### [Required action]
Once the line containing "face(crown[11], crown[i], crown[j])" is found in the data below, output that line and every line after it through the last, unchanged and with nothing else.

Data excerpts
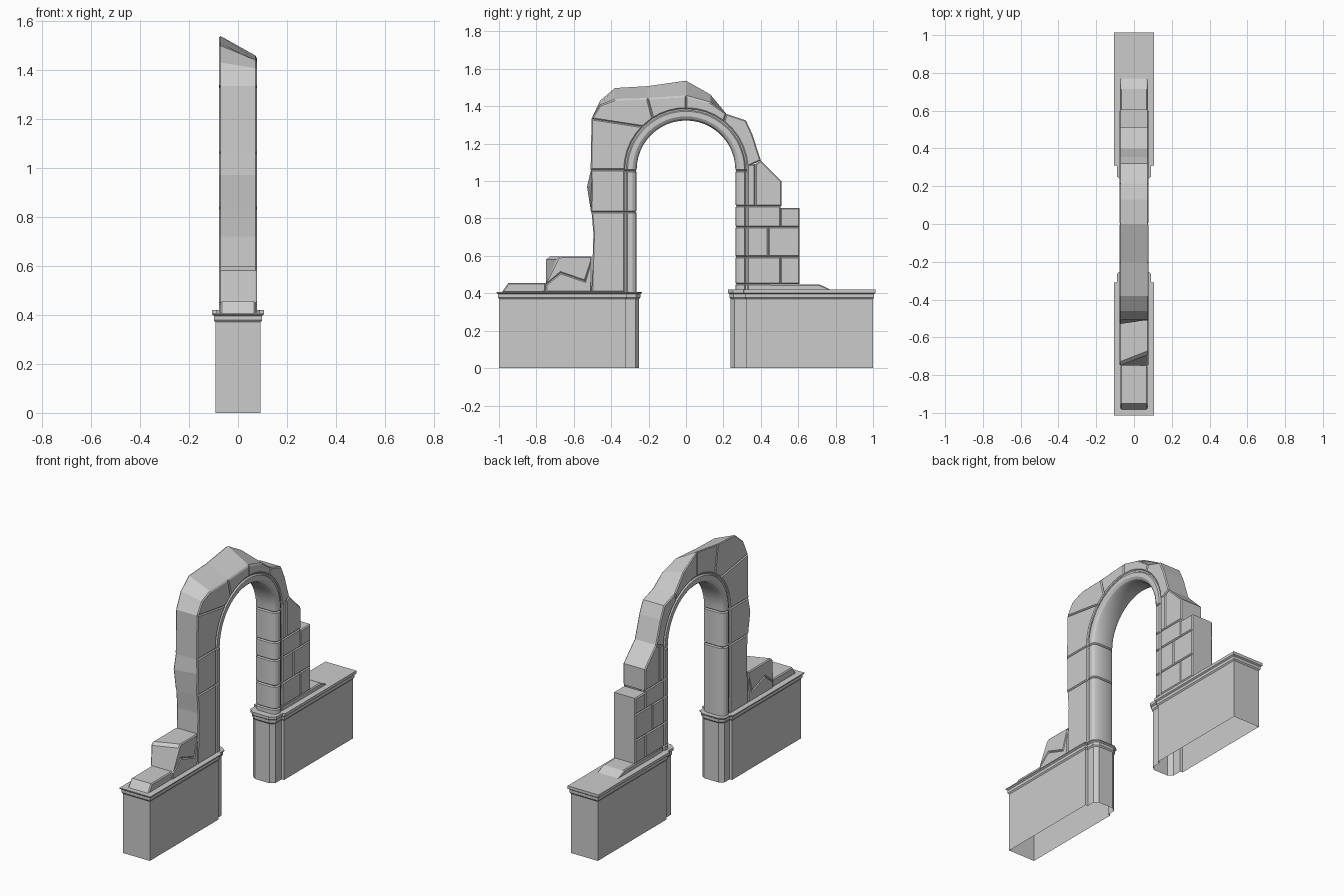
import bpy, bmesh, math
from mathutils import Vector

if "Cube" in bpy.data.objects:
    bpy.data.objects.remove(bpy.data.objects["Cube"])

SPRING = 1.06      # height where the arch starts to curve
R = 0.327          # radius where stones meet the moulding
HX = 0.0765        # half thickness of the wall
BEV = 0.006        # chamfer on stone edges


def make(name, verts, faces):
    me = bpy.data.meshes.new(name)
    me.from_pydata(verts, [], faces)
    me.update()
    ob = bpy.data.objects.new(name, me)
    bpy.context.collection.objects.link(ob)
    return ob


def inset_loop(pts, d):
    """Offset a counter-clockwise 2D outline inwards."""
    out, m = [], len(pts)
    for i in range(m):
        a = (pts[i] - pts[i - 1]).normalized()
        b = (pts[(i + 1) % m] - pts[i]).normalized()
        n1, n2 = Vector((a.y, -a.x)), Vector((b.y, -b.x))
        out.append(pts[i] - (n1 + n2) / max(.5, 1 + n1.dot(n2)) * d)
    return out


# Plinths: plan outline raised into a moulded block with an open bottom
def plinth(name, side, inner, top):
    half = [(1, .0925), (.322, .0925), (.32, HX), (inner + .02, HX), (inner, .05)]
    plan = [Vector((x, y * side)) for y, x in half + [(y, -x) for y, x in reversed(half)]]
    if side < 0:
        plan.reverse()
    m, verts, faces = len(plan), [], []
    rings = ((0, 0), (.37, 0), (.378, .006), (.396, .006), (.402, .014), (top, .014))
    for z, d in rings:
        verts += [(p.x, p.y, z) for p in inset_loop(plan, d)]
    for k in range(len(rings) - 1):
        for i in range(m):
            j = (i + 1) % m
            faces.append((k * m + i, k * m + j, k * m + m + j, k * m + m + i))
    faces.append(tuple(range(len(verts) - m, len(verts))))
    make(name, verts, faces)


plinth("left_plinth", -1, .25, .408)
plinth("right_plinth", 1, .238, .42)

# Arch moulding: one profile swept up the left jamb, round, and down the right
half = [(.33, .066), (.319, .066), (.313, .075), (.286, .075), (.273, .066), (.264, .046)]
profile = half + [(r, -x) for r, x in reversed(half)]
GROOVE = ((-.006, 0), (0, .007), (.006, 0))
left = [(180, .40, 0)] + [(180, j + d, g) for j in (.835, 1.055) for d, g in GROOVE]
curve = [(180 - 7.5 * i, SPRING, 0) for i in range(1, 24)]
right = [(0, j - d, g) for j in (1.055, .867, .755, .595, .45) for d, g in GROOVE]
stations = left + curve + right + [(0, .41, 0)]
verts, faces, n = [], [], len(profile)
for deg, z, g in stations:
    a = math.radians(deg)
    for r, x in profile:
        r2 = r + g if r < .27 else r
        verts.append((x - math.copysign(g, x), r2 * math.cos(a), z + r2 * math.sin(a)))
for k in range(len(stations) - 1):
    for i in range(n - 1):
        v = k * n + i
        faces.append((v, v + n, v + n + 1, v + 1))
moulding = make("arch_moulding", verts, faces)
if moulding.data.polygons[n // 2 - 1].normal.y < 0:   # left jamb must face +y
    moulding.data.flip_normals()
bpy.context.view_layer.objects.active = moulding
moulding.select_set(True)
bpy.ops.object.shade_smooth_by_angle(angle=math.radians(25))


# Stone outlines in (y, z), counter-clockwise
def box(y0, y1, z0, z1):
    return [(y0, z0), (y1, z0), (y1, z1), (y0, z1)]


def arc(a0, a1):
    k = max(1, round(abs(a1 - a0) / 9))
    angs = [math.radians(a0 + (a1 - a0) * i / k) for i in range(k + 1)]
    return [(R * math.cos(a), SPRING + R * math.sin(a)) for a in angs]


stones = {}

# Ring stones between the moulding and the ragged outer line
ragged = [(-.51, SPRING), (-.505, 1.333), (-.46, 1.43), (-.38, 1.50), (-.205, 1.51),
          (0, 1.54), (.13, 1.465), (.215, 1.36), (.32, 1.325), (.355, 1.25), (.40, 1.11)]
for i, (a0, a1, p0, p1) in enumerate(((180, 135, 0, 1), (135, 123, 1, 4), (123, 90, 4, 5),
                                      (90, 52, 5, 7), (52, 3, 7, 10))):
    stones[f"ring_stone_{i + 1}"] = arc(a0, a1) + ragged[p0:p1 + 1][::-1]

# Left pier blocks, the middle one bulging outwards
stones["left_pier_lower"] = box(-.505, -R, .405, .835) + [(-.495, .72)]
stones["left_pier_middle"] = box(-.508, -R, .835, SPRING) + [(-.53, .97)]

# Right wall courses, each split by one upright joint
levels = (.45, .595, .755, .867)
for i, split in enumerate((.505, .44, .505)):
    stones[f"course_{i + 1}_inner"] = box(R, split, levels[i], levels[i + 1])
    stones[f"course_{i + 1}_outer"] = box(split, .607, levels[i], levels[i + 1] - .01 * (i > 1))
stones["right_slip"] = box(R, .37, .867, 1.09)
stones["right_broken_block"] = box(.37, .51, .867, 1.0)[:3] + [(.40, 1.11), (.37, 1.09)]

# Fallen block cracked in two, and the low ledges
crack = [(-.75, .445), (-.67, .51), (-.54, .465), (-.505, .57)]
stones["fallen_block_foot"] = [(-.75, .405), (-.505, .405)] + crack[::-1]
stones["fallen_block_top"] = crack + [(-.505, .597), (-.73, .597), (-.75, .58)]
stones["left_ledge"] = box(-.985, -.75, .405, .455)[:3] + [(-.95, .455)]
stones["right_ledge"] = [(R, .415), (.78, .415), (.715, .447), (R, .45)]


def worn(p):
    """Shift of the +x side: the crown slopes down, the fallen block is cut askew."""
    if p.y > 1.385:
        return Vector((0, -.55 * (p.y - 1.385)))
    if p.x < -.7 and p.y > .55:
        return Vector((.06, 0))
    if p.x < -.51 and .9 < p.y < 1:
        return Vector((.025, 0))
    return Vector((0, 0))


def inside(p, poly):
    hit = False
    for a, b in zip(poly, poly[1:] + poly[:1]):
        if (a[1] > p.y) != (b[1] > p.y):
            if p.x < a[0] + (p.y - a[1]) / (b[1] - a[1]) * (b[0] - a[0]):
                hit = not hit
    return hit


def covered(p, name):
    reach = abs(p.x) if p.y < SPRING else math.hypot(p.x, p.y - SPRING)
    return p.y < .415 or reach < R + .001 or any(
        k != name and inside(p, q) for k, q in stones.items())


# Each stone has chamfered faces; sides buried in neighbours are left out
for name, poly in stones.items():
    pts = [Vector(p) for p in poly]
    m, verts, faces = len(pts), [], []
    hx = .071 if "ledge" in name else HX
    for x, d in ((-hx, BEV), (-hx + BEV, 0), (hx - BEV, 0), (hx, BEV)):
        for p, q in zip(pts, inset_loop(pts, d)):
            q = q + worn(p) * (x + hx) / (2 * hx)
            verts.append((x, q.x, q.y))
    for i in range(m):
        j = (i + 1) % m
        e = (pts[j] - pts[i]).normalized()
        out = Vector((e.y, -e.x)) * .009
        hidden = all(covered(pts[i].lerp(pts[j], f) + out, name) for f in (.1, .5, .9))
        for k in range(3):
            if k != 1 or not hidden:
                faces.append((k * m + i, k * m + j, k * m + m + j, k * m + m + i))
    faces.append(tuple(range(m - 1, -1, -1)))
    faces.append(tuple(range(3 * m, 4 * m)))
    make(name, verts, faces)
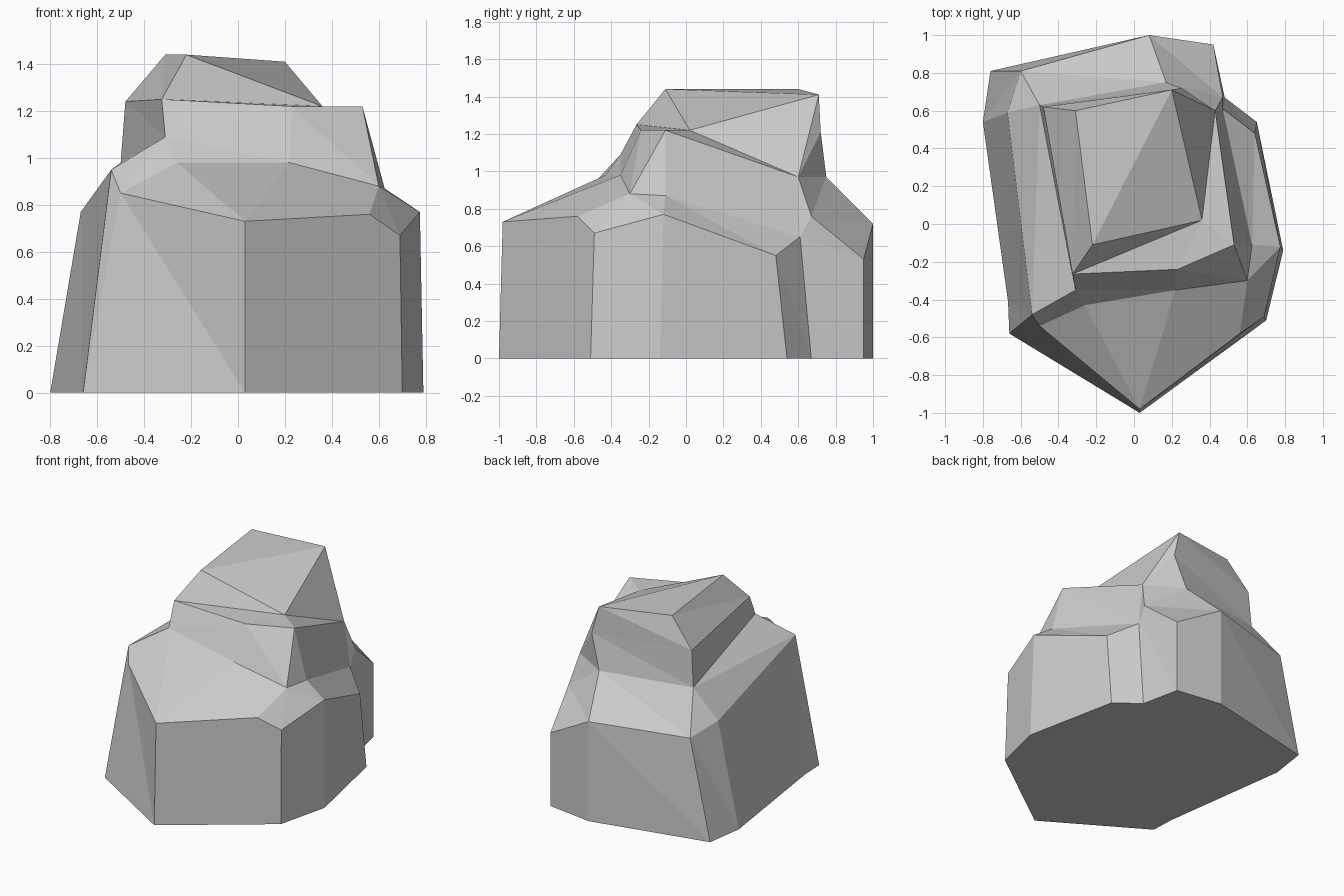
import bpy, bmesh

if "Cube" in bpy.data.objects:
    bpy.data.objects.remove(bpy.data.objects["Cube"])


def ring(points, counts):
    """Repeat corners so every ring has twelve stations for lofting."""
    return [p for p, n in zip(points, counts) for _ in range(n)]


# Ground outline, counter-clockwise from the front-left corner
outline = [(-.66, -.58), (.03, -1), (.56, -.61), (.70, -.51), (.79, -.14), (.65, .54),
           (.48, .67), (.42, .95), (.08, 1), (-.76, .81), (-.80, .54), (-.667, -.41)]
ground = [(x, y, 0) for x, y in outline]

# Shoulder of the broad lower block
shoulder = [(-.50, -.54, .85), (.03, -.98, .73), (.56, -.58, .76), (.69, -.49, .67),
            (.775, -.12, .77), (.64, .48, .55), (.47, .61, .65), (.42, .95, .53),
            (.08, 1, .72), (-.60, .81, .71), (-.67, .59, .77), (-.54, -.48, .95)]

# Foot of the upper block, where it rises from the sloping shoulder
left_notch = (-.31, -.35, 1.09)
foot = ring([(-.26, -.43, .98), (.22, -.35, .98), (.60, -.30, .88), (.625, -.11, .87),
             shoulder[6], (.47, .67, .76), (.17, .75, .97), (-.50, .63, .98), left_notch],
            [1, 1, 2, 1, 1, 2, 1, 2, 1])

# Ledge round the upper block
ledge = ring([left_notch, (.23, -.24, 1.22), (.53, -.11, 1.22), (.43, .60, .97),
              (.25, .72, 1.21), (-.48, .62, 1.24), (-.325, -.265, 1.25)],
             [1, 1, 3, 3, 1, 2, 1])

# Slanted crown
crown = ring([ledge[11], (.36, .02, 1.22), (.20, .71, 1.41), (-.31, .60, 1.44),
              (-.22, -.11, 1.44)], [1, 4, 4, 2, 1])

bm = bmesh.new()
corners = {}


def corner(p):
    if p not in corners:
        corners[p] = bm.verts.new(p)
    return corners[p]


def face(*pts):
    if len(set(pts)) == len(pts):
        bm.faces.new([corner(p) for p in pts])


# Stone walls between successive rings
levels = [ground, shoulder, foot, ledge, crown]
for low, high in zip(levels, levels[1:]):
    for i in range(12):
        j = (i + 1) % 12
        if low[i] == high[j]:  # rings meet here, so there is no wall
            continue
        face(low[i], low[j], high[i])
        face(low[j], high[j], high[i])

# Crown and underside
for i, j in ((0, 1), (1, 5), (5, 9)):
    face(crown[11], crown[i], crown[j])
face(*reversed(ground))

# Clean flat facets
bmesh.ops.recalc_face_normals(bm, faces=bm.faces[:])
bmesh.ops.dissolve_limit(bm, angle_limit=.03, verts=bm.verts[:], edges=bm.edges[:])
mesh = bpy.data.meshes.new("boulder")
bm.to_mesh(mesh)
bm.free()
boulder = bpy.data.objects.new("boulder", mesh)
bpy.context.collection.objects.link(boulder)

### [Exercise answer]
    face(crown[11], crown[i], crown[j])
face(*reversed(ground))

# Clean flat facets
bmesh.ops.recalc_face_normals(bm, faces=bm.faces[:])
bmesh.ops.dissolve_limit(bm, angle_limit=.03, verts=bm.verts[:], edges=bm.edges[:])
mesh = bpy.data.meshes.new("boulder")
bm.to_mesh(mesh)
bm.free()
boulder = bpy.data.objects.new("boulder", mesh)
bpy.context.collection.objects.link(boulder)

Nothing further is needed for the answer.